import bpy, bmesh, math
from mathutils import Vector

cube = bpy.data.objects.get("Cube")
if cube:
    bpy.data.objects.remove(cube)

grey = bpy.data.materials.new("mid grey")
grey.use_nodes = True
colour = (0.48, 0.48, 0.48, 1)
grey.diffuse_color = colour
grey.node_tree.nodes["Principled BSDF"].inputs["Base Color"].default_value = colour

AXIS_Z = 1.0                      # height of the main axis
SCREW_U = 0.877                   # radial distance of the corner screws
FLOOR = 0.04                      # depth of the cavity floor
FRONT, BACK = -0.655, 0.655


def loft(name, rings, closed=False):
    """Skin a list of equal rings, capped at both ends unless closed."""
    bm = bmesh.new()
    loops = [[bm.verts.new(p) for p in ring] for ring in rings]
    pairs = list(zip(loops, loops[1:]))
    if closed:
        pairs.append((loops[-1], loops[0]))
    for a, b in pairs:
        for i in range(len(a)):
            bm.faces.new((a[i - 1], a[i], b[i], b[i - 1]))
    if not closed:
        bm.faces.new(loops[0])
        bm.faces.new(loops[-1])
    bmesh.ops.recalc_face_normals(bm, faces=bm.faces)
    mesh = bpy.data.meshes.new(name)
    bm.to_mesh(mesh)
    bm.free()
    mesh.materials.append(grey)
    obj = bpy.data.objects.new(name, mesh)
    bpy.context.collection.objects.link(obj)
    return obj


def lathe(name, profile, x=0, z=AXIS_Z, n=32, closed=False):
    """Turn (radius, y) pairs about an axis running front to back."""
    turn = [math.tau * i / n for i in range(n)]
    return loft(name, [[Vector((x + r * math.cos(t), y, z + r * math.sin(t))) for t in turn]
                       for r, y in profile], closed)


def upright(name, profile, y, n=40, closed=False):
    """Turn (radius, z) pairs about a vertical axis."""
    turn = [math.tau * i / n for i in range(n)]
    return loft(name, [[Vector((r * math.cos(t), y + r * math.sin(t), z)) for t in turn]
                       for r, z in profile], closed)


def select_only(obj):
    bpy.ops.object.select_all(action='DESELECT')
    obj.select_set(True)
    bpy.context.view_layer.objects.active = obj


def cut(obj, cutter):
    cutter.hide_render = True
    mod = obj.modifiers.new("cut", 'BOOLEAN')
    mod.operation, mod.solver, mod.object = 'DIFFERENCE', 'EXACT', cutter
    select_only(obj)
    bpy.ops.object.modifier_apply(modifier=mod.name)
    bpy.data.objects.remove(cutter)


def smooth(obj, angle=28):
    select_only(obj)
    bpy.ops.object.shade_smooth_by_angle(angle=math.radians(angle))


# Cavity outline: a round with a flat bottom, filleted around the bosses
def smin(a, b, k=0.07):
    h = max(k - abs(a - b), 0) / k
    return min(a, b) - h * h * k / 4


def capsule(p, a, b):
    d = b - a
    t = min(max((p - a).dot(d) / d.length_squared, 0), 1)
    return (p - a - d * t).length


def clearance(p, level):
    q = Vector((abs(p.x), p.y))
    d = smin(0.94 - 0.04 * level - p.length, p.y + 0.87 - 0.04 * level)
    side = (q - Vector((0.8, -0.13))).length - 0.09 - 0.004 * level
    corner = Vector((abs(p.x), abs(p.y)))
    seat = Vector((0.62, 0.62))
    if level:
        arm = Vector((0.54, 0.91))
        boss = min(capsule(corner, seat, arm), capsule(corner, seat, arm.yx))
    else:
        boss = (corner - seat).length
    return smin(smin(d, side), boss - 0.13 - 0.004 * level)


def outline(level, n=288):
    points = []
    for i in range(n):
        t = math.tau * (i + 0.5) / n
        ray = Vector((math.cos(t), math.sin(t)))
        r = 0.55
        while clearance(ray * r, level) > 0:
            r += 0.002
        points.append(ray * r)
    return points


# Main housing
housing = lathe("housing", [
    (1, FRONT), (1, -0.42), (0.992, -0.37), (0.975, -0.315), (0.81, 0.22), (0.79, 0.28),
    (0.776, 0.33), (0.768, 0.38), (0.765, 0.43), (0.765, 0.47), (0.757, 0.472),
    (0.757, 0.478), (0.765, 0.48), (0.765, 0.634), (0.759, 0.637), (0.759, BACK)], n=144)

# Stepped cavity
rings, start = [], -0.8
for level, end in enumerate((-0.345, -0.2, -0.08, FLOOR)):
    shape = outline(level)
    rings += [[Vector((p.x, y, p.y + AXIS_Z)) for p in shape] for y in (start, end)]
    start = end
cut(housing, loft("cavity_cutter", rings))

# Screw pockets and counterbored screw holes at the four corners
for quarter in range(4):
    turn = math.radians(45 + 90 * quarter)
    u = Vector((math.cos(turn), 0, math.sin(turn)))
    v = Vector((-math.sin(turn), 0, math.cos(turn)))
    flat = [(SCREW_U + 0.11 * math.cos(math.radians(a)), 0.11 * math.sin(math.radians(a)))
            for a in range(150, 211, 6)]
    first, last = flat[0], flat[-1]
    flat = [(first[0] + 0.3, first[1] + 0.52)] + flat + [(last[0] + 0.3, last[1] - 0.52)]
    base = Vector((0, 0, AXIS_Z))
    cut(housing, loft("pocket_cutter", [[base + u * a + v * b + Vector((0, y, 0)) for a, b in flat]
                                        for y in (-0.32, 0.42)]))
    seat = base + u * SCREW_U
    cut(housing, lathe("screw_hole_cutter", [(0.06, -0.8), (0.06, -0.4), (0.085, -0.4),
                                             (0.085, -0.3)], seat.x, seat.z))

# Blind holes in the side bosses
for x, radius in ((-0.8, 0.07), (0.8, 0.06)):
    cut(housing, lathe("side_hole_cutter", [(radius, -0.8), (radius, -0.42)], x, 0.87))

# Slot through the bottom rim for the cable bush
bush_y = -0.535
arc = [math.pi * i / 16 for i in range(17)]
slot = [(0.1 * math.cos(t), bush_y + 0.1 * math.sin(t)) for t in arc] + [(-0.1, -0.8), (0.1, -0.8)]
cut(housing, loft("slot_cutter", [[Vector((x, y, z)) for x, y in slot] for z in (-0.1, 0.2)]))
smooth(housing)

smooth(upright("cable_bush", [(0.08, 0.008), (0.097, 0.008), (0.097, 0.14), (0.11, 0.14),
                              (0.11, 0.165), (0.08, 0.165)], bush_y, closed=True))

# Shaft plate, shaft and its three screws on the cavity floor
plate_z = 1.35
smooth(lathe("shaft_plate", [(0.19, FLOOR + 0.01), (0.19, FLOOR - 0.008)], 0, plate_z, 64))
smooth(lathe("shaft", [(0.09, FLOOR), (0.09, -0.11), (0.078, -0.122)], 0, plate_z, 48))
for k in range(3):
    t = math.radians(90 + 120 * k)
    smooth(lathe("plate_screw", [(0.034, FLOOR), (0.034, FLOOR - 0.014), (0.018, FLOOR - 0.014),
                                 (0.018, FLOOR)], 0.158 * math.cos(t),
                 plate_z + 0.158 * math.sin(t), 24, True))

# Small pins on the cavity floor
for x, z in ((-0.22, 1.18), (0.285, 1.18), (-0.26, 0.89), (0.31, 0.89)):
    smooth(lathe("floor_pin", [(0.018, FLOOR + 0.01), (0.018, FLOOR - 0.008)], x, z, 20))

- TASK OBJECTIVE -
Start at the first line of the entries and stop at the line that contains "AXIS_Z = 1.0". Repeat every line in that span exactly, and nothing beyond it.

- WRITTEN RESPONSE -
import bpy, bmesh, math
from mathutils import Vector

cube = bpy.data.objects.get("Cube")
if cube:
    bpy.data.objects.remove(cube)

grey = bpy.data.materials.new("mid grey")
grey.use_nodes = True
colour = (0.48, 0.48, 0.48, 1)
grey.diffuse_color = colour
grey.node_tree.nodes["Principled BSDF"].inputs["Base Color"].default_value = colour

AXIS_Z = 1.0                      # height of the main axis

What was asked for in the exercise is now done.